• Directions for this task
Go through the data and retrieve each line that includes the string "rings".

(Pictures paired with source code)
Content starts
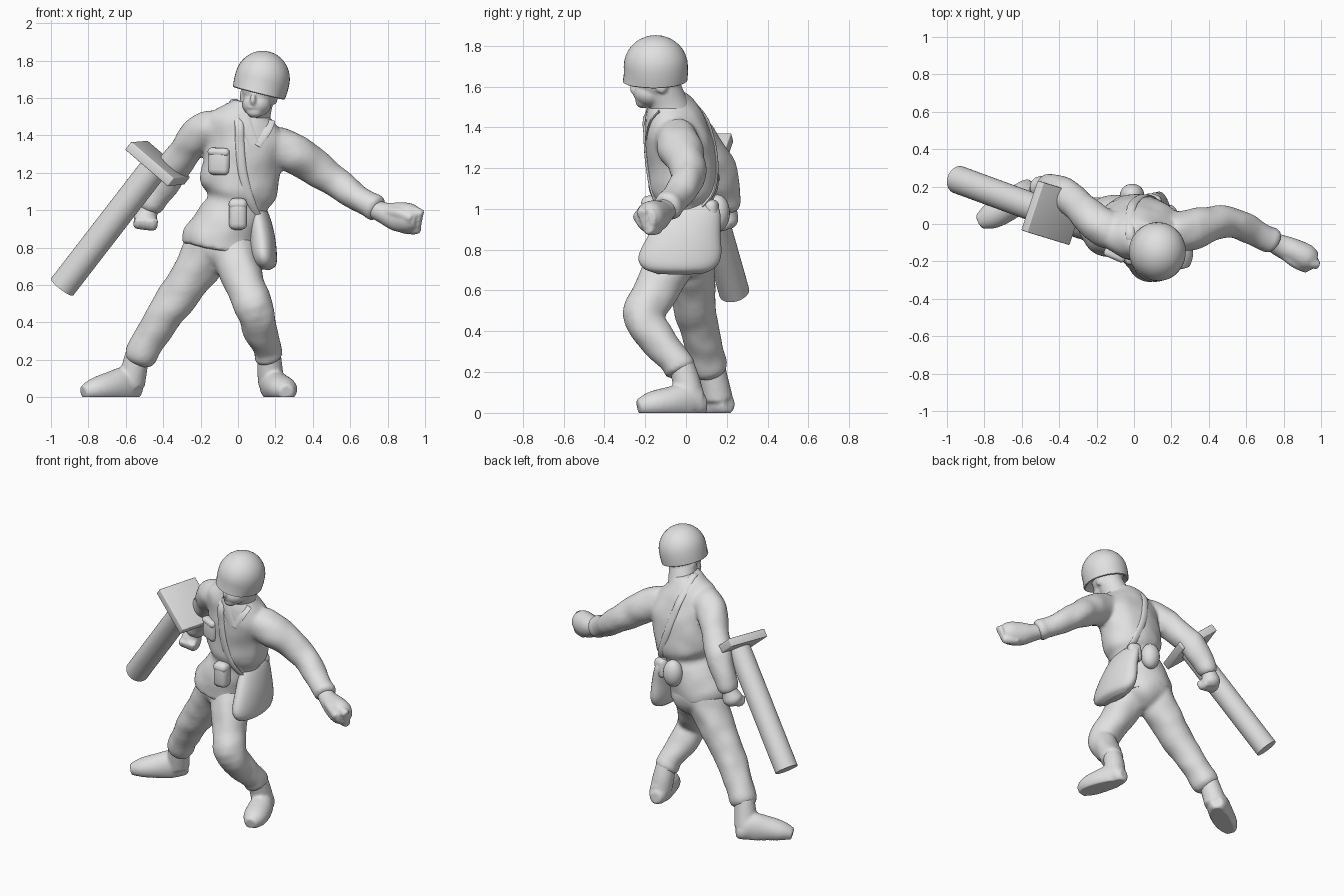
import bpy, bmesh, math
from mathutils import Vector, Matrix, noise
from mathutils.bvhtree import BVHTree

if "Cube" in bpy.data.objects:
    bpy.data.objects.remove(bpy.data.objects["Cube"])

X, Y, Z = Vector((1, 0, 0)), Vector((0, 1, 0)), Vector((0, 0, 1))
grey = bpy.data.materials.new("plastic grey")
grey.diffuse_color = (0.75, 0.75, 0.75, 1)
grey.use_nodes = True
grey.node_tree.nodes["Principled BSDF"].inputs["Base Color"].default_value = grey.diffuse_color


def finish(name, bm, smooth=True):
    bmesh.ops.recalc_face_normals(bm, faces=bm.faces)
    me = bpy.data.meshes.new(name)
    bm.to_mesh(me)
    bm.free()
    me.materials.append(grey)
    ob = bpy.data.objects.new(name, me)
    bpy.context.collection.objects.link(ob)
    select([ob])
    if smooth:
        bpy.ops.object.shade_smooth_by_angle(angle=math.radians(40))
    return ob


def select(obs):
    bpy.ops.object.select_all(action='DESELECT')
    for o in obs:
        o.select_set(True)
    bpy.context.view_layer.objects.active = obs[0]


def spline(pts, n):
    """Catmull-Rom through rows of x, y, z, radius a, radius b."""
    rows = [Vector(list(p) + [p[-1]] * (5 - len(p))) for p in pts]
    rows = [rows[0]] + rows + [rows[-1]]
    out = []
    for i in range(1, len(rows) - 2):
        p0, p1, p2, p3 = rows[i - 1:i + 3]
        for k in range(n):
            t = k / n
            out.append(0.5 * (2 * p1 + (p2 - p0) * t + (2 * p0 - 5 * p1 + 4 * p2 - p3) * t * t
                              + (3 * p1 - p0 - 3 * p2 + p3) * t ** 3))
    return out + [rows[-2]]


def tube(name, pts, ref=Y, level=None, n=5, sides=24):
    """Loft ellipses along a path; level keeps them level, sloping by that amount in x."""
    rows = spline(pts, n)
    bm = bmesh.new()
    rings = []
    for i, r in enumerate(rows):
        c = Vector(r[:3])
        t = Vector(rows[min(i + 1, len(rows) - 1)][:3]) - Vector(rows[max(i - 1, 0)][:3])
        if level is None:
            a = t.cross(ref).normalized()
            b = a.cross(t).normalized()
        else:
            a, b = Vector((1, 0, level)), Y
        rings.append([bm.verts.new(c + a * max(r[3], .004) * math.cos(w) + b * max(r[4], .004) * math.sin(w))
                      for w in (2 * math.pi * k / sides for k in range(sides))])
    for p, q in zip(rings, rings[1:]):
        for k in range(sides):
            bm.faces.new((p[k], p[k - 1], q[k - 1], q[k]))
    bm.faces.new(rings[0])
    bm.faces.new(rings[-1])
    return finish(name, bm)


def ball(name, loc, size, rot=(0, 0, 0)):
    bm = bmesh.new()
    bmesh.ops.create_uvsphere(bm, u_segments=28, v_segments=18, radius=1)
    ob = finish(name, bm)
    ob.location, ob.scale, ob.rotation_euler = loc, size, rot
    bpy.ops.object.transform_apply()
    return ob


def box(name, loc, size, rot=(0, 0, 0), bevel=.02):
    bm = bmesh.new()
    bmesh.ops.create_cube(bm, size=1)
    bmesh.ops.scale(bm, vec=size, verts=bm.verts)
    bmesh.ops.bevel(bm, geom=bm.edges[:], offset=bevel, segments=3, affect='EDGES', profile=.5)
    ob = finish(name, bm)
    ob.location, ob.rotation_euler = loc, rot
    return ob


def fuse(name, obs, voxel=.012, smooth=5, folds=0):
    """Melt overlapping forms into one sculpted surface, flat on the floor."""
    select(obs)
    bpy.ops.object.join()
    ob = bpy.context.object
    ob.name = ob.data.name = name
    m = ob.modifiers.new("melt", 'REMESH')
    m.mode, m.voxel_size, m.use_smooth_shade = 'VOXEL', voxel, True
    s = ob.modifiers.new("soften", 'SMOOTH')
    s.factor, s.iterations = .5, smooth
    for mod in (m.name, s.name):
        bpy.ops.object.modifier_apply(modifier=mod)
    normals = [v.normal.copy() for v in ob.data.vertices]
    for v, nor in zip(ob.data.vertices, normals):
        v.co += nor * folds * noise.noise(v.co * 9)
        v.co.z = max(v.co.z, 0)
    bpy.ops.object.shade_smooth_by_angle(angle=math.radians(50))
    return ob


# Jacket: torso, hem and both sleeves
torso = tube("torso", [(-.1, -.015, .785, .195, .165), (-.09, -.015, .86, .195, .168), (-.035, -.012, .98, .168, .158),
                       (-.002, -.015, 1.045, .158, .15), (0, -.012, 1.115, .205, .17), (.03, -.022, 1.28, .208, .173),
                       (.05, -.04, 1.38, .235, .158), (.04, -.055, 1.46, .2, .138),
                       (.04, -.07, 1.53, .125, .11), (.06, -.085, 1.57, .085, .088)], level=-.22, sides=40)
sleeve_l = tube("sleeve_l", [(.2, -.045, 1.34, .11), (.31, -.03, 1.3, .108), (.42, .003, 1.225, .094),
                             (.52, .01, 1.15, .084), (.62, -.03, 1.08, .074), (.7, -.072, 1.03, .07),
                             (.735, -.088, 1.01, .072), (.752, -.098, 1.0, .05)])
sleeve_r = tube("sleeve_r", [(-.1, -.04, 1.43, .1), (-.19, -.005, 1.42, .1), (-.28, .08, 1.31, .088),
                             (-.36, .155, 1.21, .087), (-.41, .182, 1.12, .08), (-.46, .2, 1.03, .07),
                             (-.475, .203, .995, .05)])
jacket = fuse("jacket", [torso, sleeve_l, sleeve_r], folds=.009)

# Trousers, bent front leg and stretched rear leg
pelvis = ball("pelvis", (-.085, 0, .81), (.175, .155, .15))
leg_l = tube("leg_l", [(-.03, -.04, .8, .13), (.025, -.125, .64, .112), (.085, -.207, .475, .103),
                       (.12, -.14, .36, .09), (.155, -.055, .26, .077), (.165, -.03, .215, .077),
                       (.17, -.02, .195, .055)])
leg_r = tube("leg_r", [(-.15, .005, .8, .135), (-.265, .03, .62, .114), (-.4, .06, .43, .098), (-.475, .092, .31, .088),
                       (-.525, .115, .22, .088), (-.54, .125, .185, .06)])
fuse("trousers", [pelvis, leg_l, leg_r], folds=.009)

# Boots with flat soles
shaft = tube("shaft", [(.165, -.03, .26, .06), (.17, 0, .16, .068), (.178, .02, .07, .07)])
foot = tube("foot", [(.168, .1, .045, .035, .04), (.172, .07, .045, .055, .06), (.183, .02, .06, .067, .09),
                     (.218, -.08, .05, .08, .078), (.246, -.17, .04, .074, .064),
                     (.26, -.235, .028, .04, .038)], ref=Z)
fuse("boot_left", [shaft, foot], .01, 3)
shaft = tube("shaft", [(-.535, .125, .24, .064), (-.555, .14, .15, .07), (-.572, .155, .07, .075)])
foot = tube("foot", [(-.535, .212, .045, .04, .04), (-.56, .188, .045, .06, .062), (-.605, .145, .06, .074, .1),
                     (-.69, .085, .052, .078, .082), (-.768, .04, .04, .069, .062),
                     (-.828, .01, .026, .04, .036)], ref=Z)
fuse("boot_right", [shaft, foot], .01, 3)

# Hands: reaching left hand, curled right fist
palm = tube("palm", [(.72, -.085, 1.01, .05), (.78, -.115, .985, .058, .06), (.85, -.145, .965, .078, .068),
                     (.92, -.18, .958, .078, .072), (.965, -.2, .95, .054, .052)])
fingers = [tube("finger", [(.88, -.17 + .01 * i, 1.0 - .032 * i, .03), (.945, -.205 + .01 * i, .99 - .03 * i, .031),
                           (.988 - .006 * i, -.218 + .01 * i, .975 - .024 * i, .024)], sides=12) for i in range(4)]
thumb = tube("thumb", [(.79, -.15, .99, .03), (.86, -.205, .985, .03), (.93, -.24, .955, .026)], sides=12)
fuse("hand_left", [palm, thumb] + fingers, .008, 5)
palm = tube("palm", [(-.455, .2, 1.04, .045), (-.48, .2, .99, .052), (-.495, .195, .95, .066, .062),
                     (-.503, .185, .92, .045)])
fingers = [tube("finger", [(-.533 + .025 * i, .205, .935 - .003 * i, .026), (-.533 + .025 * i, .16, .925 - .003 * i, .028),
                           (-.523 + .025 * i, .14, .955, .024)], ref=X, sides=12) for i in range(4)]
fuse("hand_right", [palm] + fingers, .008, 6)

# Head: skull, jaw, nose, ears and neck
parts = [ball("skull", (.115, -.135, 1.65), (.095, .115, .12)),
         ball("jaw", (.1, -.175, 1.565), (.078, .08, .065)),
         ball("chin", (.09, -.21, 1.525), (.043, .038, .032)),
         ball("nose", (.08, -.25, 1.59), (.017, .025, .032)),
         ball("lips", (.084, -.238, 1.55), (.032, .018, .013)),
         ball("ear", (.198, -.12, 1.605), (.014, .03, .04)),
         ball("ear", (.024, -.12, 1.61), (.014, .03, .04)),
         tube("neck", [(.065, -.07, 1.46, .11), (.085, -.09, 1.53, .093), (.105, -.115, 1.6, .088)])]
fuse("head", parts, .008, 4)

# Helmet: rounded dome tilted to one side
profile = [(0, -.04), (.115, -.06), (.136, -.078), (.143, -.074), (.147, -.035)]
profile += [(.147 * math.cos(math.pi / 2 * k / 9), .152 * math.sin(math.pi / 2 * k / 9)) for k in range(10)]
bm = bmesh.new()
vs = [bm.verts.new((r, 0, z)) for r, z in profile]
es = [bm.edges.new(e) for e in zip(vs, vs[1:])]
bmesh.ops.spin(bm, geom=vs + es, axis=Z, cent=(0, 0, 0), angle=2 * math.pi, steps=40)
bmesh.ops.remove_doubles(bm, verts=bm.verts, dist=.0005)
for v in bm.verts:
    v.co.y *= 1.07
    if v.co.z < -.05 and v.co.y < -.09:
        v.co.y -= .01
helmet = finish("helmet", bm)
helmet.location, helmet.rotation_euler = (.13, -.148, 1.70), (math.radians(1), math.radians(14), 0)

# Webbing laid on the jacket surface
bvh = BVHTree.FromPolygons([v.co for v in jacket.data.vertices], [p.vertices for p in jacket.data.polygons])


def on_jacket(x, z, side):
    hit = bvh.ray_cast(Vector((x, side * 2, z)), Y * -side)[0]
    return hit if hit else Vector((x, 0, z))


def band(name, points, w, d):
    tube(name, [(*p, d, w) for p in points], ref=X, sides=12)


top = bvh.ray_cast(Vector((-.02, -.06, 3)), -Z)[0]
front = [on_jacket(x, z, -1) for x, z in ((.12, .93), (.065, 1.05), (.025, 1.2), (.01, 1.35), (.005, 1.47))]
back = [on_jacket(x, z, 1) for x, z in ((-.015, 1.47), (.01, 1.36), (.05, 1.22), (.1, 1.08), (.13, .98))]
band("bag_strap", front + [top] + back, .024, .01)
for side, line in (("right", ((.03, 1.52), (.05, 1.44), (.085, 1.35))), ("left", ((.17, 1.48), (.15, 1.43), (.095, 1.35)))):
    band("lapel_" + side, [on_jacket(x, z, -1) for x, z in line], .03, .006)

# Shoulder bag, full at the bottom
tube("shoulder_bag", [(.085, .03, 1.05, .035, .1), (.105, .028, .99, .058, .138), (.125, -.005, .88, .07, .174),
                      (.135, -.03, .77, .073, .202), (.14, -.035, .71, .062, .175),
                      (.14, -.03, .682, .028, .11)], level=-.1, sides=32)

# Pockets, belt pouches and canteen
box("chest_pocket", (-.1, -.158, 1.26), (.12, .06, .145), (0, .05, -.4), .028)
box("pocket_flap", (-.1, -.16, 1.31), (.122, .062, .045), (0, .05, -.4), .02)
box("front_pouch", (0, -.175, .98), (.098, .085, .17), (0, 0, 0), .032)
box("front_pouch_flap", (0, -.176, 1.03), (.101, .087, .065), (0, 0, 0), .03)
ball("canteen", (-.01, .155, .98), (.065, .06, .09))
box("rear_pouch", (.1, .125, .98), (.09, .07, .13), (0, .1, -.3), .03)

# Mortar barrel and its base plate
a, b = Vector((-.43, .05, 1.25)), Vector((-.94, .237, .59))
d = (a - b).normalized()
u = Vector((.74, -.226, -.635))
u = (u - d * u.dot(d)).normalized()
rot = Matrix((u, d.cross(u), d)).transposed().to_4x4()
bm = bmesh.new()
bmesh.ops.create_cone(bm, cap_ends=True, segments=36, radius1=.075, radius2=.075, depth=(a - b).length)
finish("mortar_barrel", bm).matrix_world = Matrix.Translation((a + b) / 2) @ rot
plate = box("mortar_base_plate", (0, 0, 0), (.31, .28, .055), bevel=.006)
plate.matrix_world = Matrix.Translation(a + Vector((0, .01, 0))) @ rot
Content ends
• Response box
    rings = []
        rings.append([bm.verts.new(c + a * max(r[3], .004) * math.cos(w) + b * max(r[4], .004) * math.sin(w))
    for p, q in zip(rings, rings[1:]):
    bm.faces.new(rings[0])
    bm.faces.new(rings[-1])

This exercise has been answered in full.